* _SUPPLIED RECORDS_
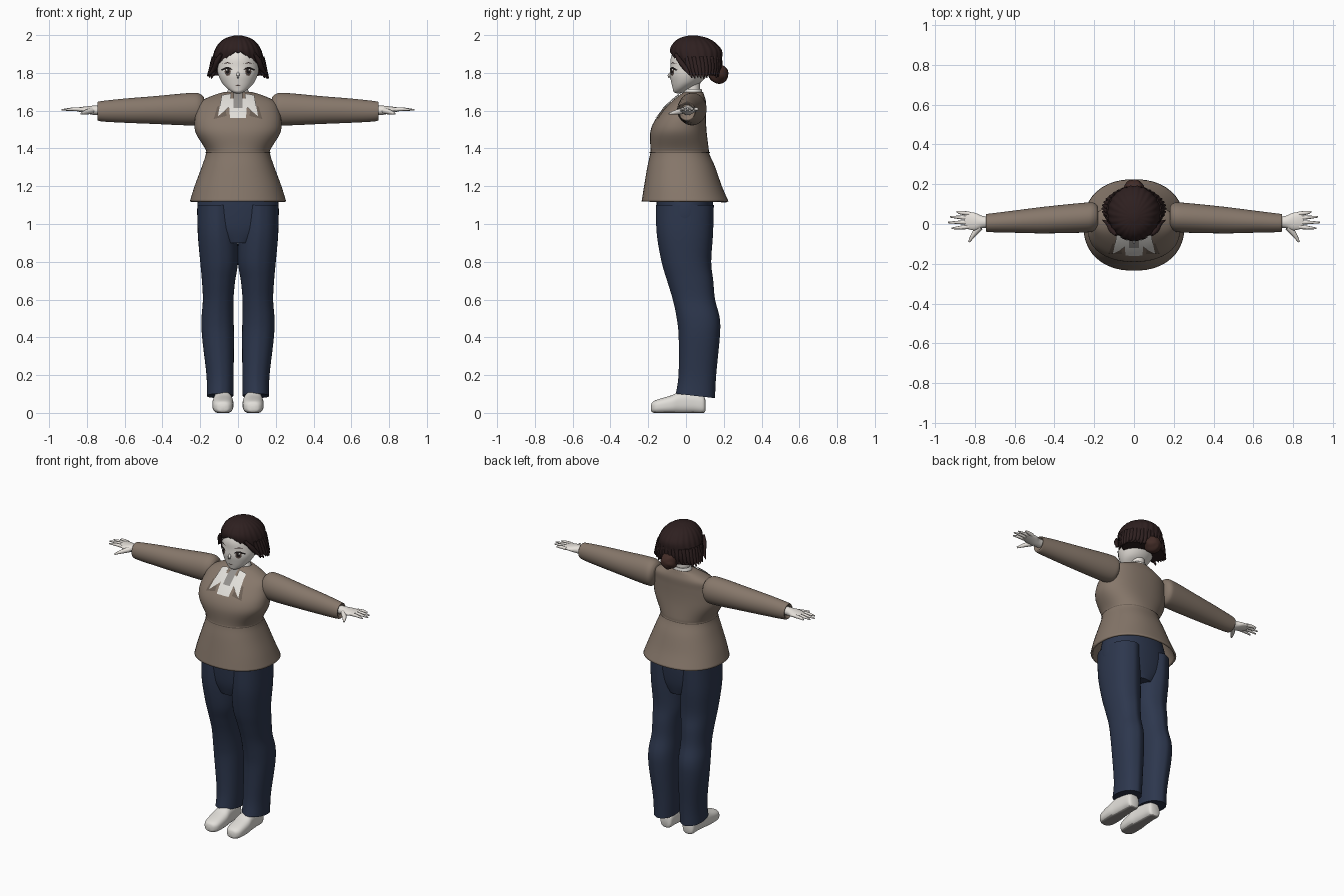
import bpy, bmesh, math, random
from mathutils import Vector
from mathutils.bvhtree import BVHTree

default_cube = bpy.data.objects.get("Cube")
if default_cube:
    bpy.data.objects.remove(default_cube, do_unlink=True)
random.seed(4)


def material(name, red, green, blue):
    mat = bpy.data.materials.new(name)
    mat.use_nodes = True
    colour = (red, green, blue, 1)
    mat.diffuse_color = colour
    shader = next(n for n in mat.node_tree.nodes if n.type == "BSDF_PRINCIPLED")
    shader.inputs["Base Color"].default_value = colour
    shader.inputs["Roughness"].default_value = 0.9
    return mat


coat_brown = material("coat brown", .24, .185, .145)
trim_brown = material("dark coat trim", .15, .115, .09)
skin_pale = material("pale skin", .82, .78, .73)
hair_dark = material("dark hair", .027, .014, .014)
bun_brown = material("bun brown", .055, .025, .02)
denim = material("navy cloth", .026, .038, .075)
white = material("off white", .76, .74, .7)
grey = material("warm grey", .3, .285, .27)
eye_brown = material("eye brown", .09, .06, .05)
lash_black = material("lash black", .012, .009, .009)


def finish(name, bm, mat, mirror=False, thickness=0):
    """Turn a bmesh into a smooth object."""
    bmesh.ops.recalc_face_normals(bm, faces=bm.faces)
    mesh = bpy.data.meshes.new(name)
    bm.to_mesh(mesh)
    bm.free()
    mesh.materials.append(mat)
    mesh.shade_smooth()
    mesh.set_sharp_from_angle(angle=math.radians(50))
    ob = bpy.data.objects.new(name, mesh)
    bpy.context.scene.collection.objects.link(ob)
    if thickness:
        shell = ob.modifiers.new("thickness", "SOLIDIFY")
        shell.thickness, shell.offset = thickness, -1
    if mirror:
        ob.modifiers.new("mirror", "MIRROR")
    return ob


def skin(rings, caps=True):
    """Bridge equal rings of points with quads."""
    bm = bmesh.new()
    loops = [[bm.verts.new(p) for p in ring] for ring in rings]
    for low, high in zip(loops, loops[1:]):
        for i in range(len(low)):
            j = (i + 1) % len(low)
            bm.faces.new((low[i], low[j], high[j], high[i]))
    if caps:
        bm.faces.new(loops[0])
        bm.faces.new(loops[-1])
    return bm


def smooth_rows(rows, steps=5):
    """Resample rows along a smooth spline."""
    rows = [Vector(r) for r in rows]
    padded = [rows[0]] + rows + [rows[-1]]
    result = []
    for a, b, c, d in zip(padded, padded[1:], padded[2:], padded[3:]):
        for k in range(steps):
            t = k / steps
            result.append(b + (c - a) * t / 2 + (a - b * 2.5 + c * 2 - d / 2) * t * t
                          + ((b - c) * 3 + d - a) * t ** 3 / 2)
    return result + [rows[-1]]


def loft(rows, axis="z", power=2, caps=True, ridge=0, waves=0, crease=0, warp=None, n=48):
    """Rows are: station, two centre coordinates, two radii."""
    rings = []
    for t, ca, cb, ra, rb in smooth_rows(rows):
        ring = []
        for i in range(n):
            ang = math.tau * i / n
            c, s = math.cos(ang), math.sin(ang)
            scale = (abs(c) ** power + abs(s) ** power) ** (-1 / power)
            scale *= 1 + ridge * math.cos(waves * ang) + crease * abs(s) ** 60
            a, b = ca + ra * c * scale, cb + rb * s * scale
            p = Vector({"z": (a, b, t), "x": (t, a, b), "y": (a, t, b)}[axis])
            ring.append(warp(p) if warp else p)
        rings.append(ring)
    return skin(rings, caps)


def tube(points, radii, n=8):
    """Tapered round tube through the points."""
    path = smooth_rows([(*p, r) for p, r in zip(points, radii)], 3)
    spots = [v.to_3d() for v in path]
    rings = []
    for k, v in enumerate(path):
        along = spots[min(k + 1, len(spots) - 1)] - spots[max(k - 1, 0)]
        turn = along.to_track_quat("Z", "Y")
        rings.append([spots[k] + turn @ Vector((math.cos(math.tau * i / n), math.sin(math.tau * i / n), 0)) * v[3]
                      for i in range(n)])
    return skin(rings)


def plate(name, outline, base, mat, lift=.003, mirror=False):
    """Thin patch that hugs the front of a base object; outline is in x, z."""
    mesh = base.data
    tree = BVHTree.FromPolygons([v.co for v in mesh.vertices], [p.vertices for p in mesh.polygons])
    dense = []
    for a, b in zip(outline, outline[1:] + outline[:1]):
        dense += [Vector(a).lerp(Vector(b), k / 4) for k in range(4)]
    middle = sum(dense, Vector((0, 0))) / len(dense)
    rings = []
    for size in (1, .75, .5, .25, .02):
        ring = []
        for p in dense:
            q = middle.lerp(p, size)
            start = Vector((q.x, -1, q.y))
            hit, normal, *_ = tree.ray_cast(start, Vector((0, 1, 0)))
            if hit is None:
                hit, normal, *_ = tree.find_nearest(Vector((q.x, 0, q.y)))
            ring.append(hit + normal * lift)
        rings.append(ring)
    bm = skin(rings, False)
    bm.faces.new([v for v in list(bm.verts)[-len(dense):]])
    return finish(name, bm, mat, mirror)


def oval(x, z, rx, rz, n=12):
    return [(x + rx * math.cos(math.tau * i / n), z + rz * math.sin(math.tau * i / n)) for i in range(n)]


# Flared coat body with a nipped waist
coat = finish("coat_body", loft([
    (1.12, 0, -.005, .255, .23), (1.2, 0, -.016, .23, .206), (1.3, 0, -.025, .193, .18),
    (1.37, 0, -.033, .17, .157), (1.4, 0, -.034, .175, .154), (1.48, 0, -.04, .223, .15),
    (1.54, 0, -.032, .23, .138), (1.6, 0, -.01, .218, .115), (1.65, 0, .015, .195, .09),
    (1.685, 0, .032, .12, .063), (1.7, 0, .042, .065, .048)], power=2.25, caps=False),
    coat_brown, thickness=.012)
finish("waist_seam", loft([(1.376, 0, -.033, .172, .159), (1.381, 0, -.033, .173, .159)],
                          power=2.25, caps=False), trim_brown)

# Sleeves and hands
finish("sleeves", loft([
    (.18, .035, 1.62, .05, .05), (.2, .036, 1.61, .07, .078), (.25, .032, 1.608, .075, .086),
    (.45, .02, 1.603, .067, .073), (.6, .012, 1.6, .056, .064), (.72, .006, 1.597, .047, .054),
    (.745, .006, 1.598, .043, .046), (.735, .006, 1.6, .033, .033)], axis="x"), coat_brown, mirror=True)
finish("palms", loft([
    (.7, .008, 1.602, .027, .025), (.76, .01, 1.602, .03, .025), (.8, .012, 1.604, .044, .019),
    (.84, .018, 1.606, .042, .012), (.852, .018, 1.606, .036, .009)], axis="x"), skin_pale, mirror=True)
fingers = {"little": (.052, .893, .062), "ring": (.03, .925, .036),
           "middle": (.008, .935, .008), "index": (-.014, .917, -.022)}
for label, (root, tip_x, tip_y) in fingers.items():
    finish(label + "_fingers", tube([(.83, root, 1.606), (.87, (root + tip_y) / 2, 1.608), (tip_x, tip_y, 1.604)],
                                    (.011, .0095, .004)), skin_pale, mirror=True)
finish("thumbs", tube([(.775, -.015, 1.6), (.805, -.05, 1.592), (.83, -.09, 1.584)],
                      (.017, .013, .005)), skin_pale, mirror=True)

# Trousers
finish("trouser_hips", loft([
    (.9, 0, -.005, .1, .12), (.98, 0, -.006, .2, .14), (1.1, 0, -.006, .215, .15),
    (1.2, 0, -.01, .19, .145)], power=2.2), denim)


def tilt_hem(p):
    return p + Vector((0, 0, -.18 * (p.y - .05) * max(0, 1 - p.z * 4)))


finish("trouser_legs", loft([
    (.09, .095, .05, .07, .1), (.2, .095, .06, .072, .096), (.4, .106, .07, .084, .105),
    (.5, .108, .065, .085, .11), (.6, .105, .042, .081, .108), (.7, .103, .022, .088, .118),
    (.8, .1, .002, .1, .127), (.95, .108, -.006, .105, .144), (1.1, .11, -.006, .104, .148)],
    power=2.2, crease=.035, warp=tilt_hem), denim, mirror=True)


# Shoes with grey soles
def flatten(p):
    return Vector((p.x, p.y, max(p.z, 0)))


shoes = finish("shoes", loft([
    (-.186, .08, .025, .012, .012), (-.178, .08, .03, .034, .027), (-.15, .08, .034, .051, .037),
    (-.08, .08, .044, .056, .048), (-.03, .08, .054, .051, .058), (.04, .08, .054, .045, .056),
    (.09, .08, .045, .04, .048), (.102, .08, .04, .025, .03)],
    axis="y", power=2.6, warp=flatten), white, mirror=True)
shoes.data.materials.append(grey)
for face in shoes.data.polygons:
    if face.center.z < .006:
        face.material_index = 1

# Head, nose and neck
head = finish("head", loft([
    (1.692, 0, -.038, .012, .012), (1.7, 0, -.035, .032, .03), (1.72, 0, -.022, .06, .049),
    (1.75, 0, 0, .086, .078), (1.79, 0, .015, .104, .1), (1.83, 0, .03, .111, .113),
    (1.88, 0, .04, .11, .12), (1.93, 0, .05, .1, .108), (1.97, 0, .05, .06, .07)]), skin_pale)
finish("nose", tube([(0, -.07, 1.815), (0, -.085, 1.792), (0, -.093, 1.78), (0, -.07, 1.772)],
                    (.004, .008, .006, .003)), skin_pale)
finish("neck", loft([(1.6, 0, .035, .05, .045), (1.68, 0, .035, .041, .038),
                     (1.77, 0, .035, .042, .042)]), skin_pale)

# Painted face
plate("eye_whites", oval(.055, 1.806, .029, .02), head, white, .002, True)
plate("irises", oval(.053, 1.806, .016, .021), head, eye_brown, .003, True)
plate("pupils", oval(.053, 1.808, .009, .013), head, lash_black, .004, True)
plate("eye_glints", oval(.058, 1.816, .004, .005), head, white, .005, True)
plate("upper_lashes", [(.026, 1.815), (.04, 1.829), (.062, 1.831), (.086, 1.817), (.083, 1.811), (.06, 1.824),
                       (.04, 1.822)], head, lash_black, .005, True)
plate("brows", [(.028, 1.848), (.055, 1.857), (.082, 1.848), (.055, 1.852)], head, hair_dark, .003, True)
plate("mouth", oval(0, 1.735, .014, .003), head, eye_brown)

# Shirt front, collar and lapels
finish("collar_band", loft([(1.655, 0, .03, .074, .066), (1.7, 0, .036, .058, .05),
                            (1.715, 0, .037, .05, .046)], caps=False), white, thickness=.006)
plate("shirt_front", [(-.05, 1.66), (.05, 1.66), (.042, 1.56), (-.042, 1.56)], coat, white, .004)
plate("shirt_placket", [(-.024, 1.69), (.024, 1.69), (.024, 1.61), (-.024, 1.61)], coat, grey, .007)
plate("lapel_tips", [(.07, 1.63), (.108, 1.62), (.128, 1.553), (.06, 1.57)], coat, trim_brown, .004, True)
plate("collar_wings", [(.035, 1.685), (.085, 1.675), (.105, 1.565), (.045, 1.615)], coat, white, .008, True)

# Hair cap, sliced along a slanted hairline
cap = loft([
    (1.785, 0, .088, .146, .09), (1.82, 0, .075, .143, .107), (1.87, 0, .06, .135, .13),
    (1.92, 0, .052, .122, .137), (1.96, 0, .045, .097, .11), (1.985, 0, .04, .062, .072),
    (1.998, 0, .036, .018, .02)], ridge=.014, waves=22, n=132)
bmesh.ops.bisect_plane(cap, geom=cap.verts[:] + cap.edges[:] + cap.faces[:], plane_co=(0, -.085, 1.91),
                       plane_no=(0, -1.35, -1), clear_outer=True)
finish("hair_cap", cap, hair_dark, thickness=.016)

# Loose strands around the lower edge
count = 26
for i in range(count):
    ang = math.radians(-28 + 236 * i / (count - 1))
    c, s = math.cos(ang), math.sin(ang)
    flare = .148 + .014 * abs(c)
    finish("hair_strand", tube([(.128 * c, .06 + .12 * s, 1.885), (.136 * c, .07 + .105 * s, 1.83),
                                (flare * c, .078 + .1 * s, 1.768 + random.uniform(0, .022))],
                               (.012, .017, .003)), hair_dark)
finish("temple_locks", tube([(.088, -.055, 1.9), (.112, -.03, 1.86), (.128, .0, 1.82), (.158, .02, 1.787)],
                            (.008, .014, .013, .002)), hair_dark, mirror=True)

# Low bun
bun = bmesh.new()
bmesh.ops.create_uvsphere(bun, u_segments=32, v_segments=18, radius=.052)
for v in bun.verts:
    v.co *= 1 + .04 * math.cos(5 * math.atan2(v.co.z, v.co.x) + v.co.y * 60)
    v.co += Vector((0, .172, 1.795))
finish("hair_bun", bun, bun_brown)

* _EXERCISE DIRECTIONS_
Say the number of lines in the entries that have the string "return", and only that.

* _SOLUTION_
10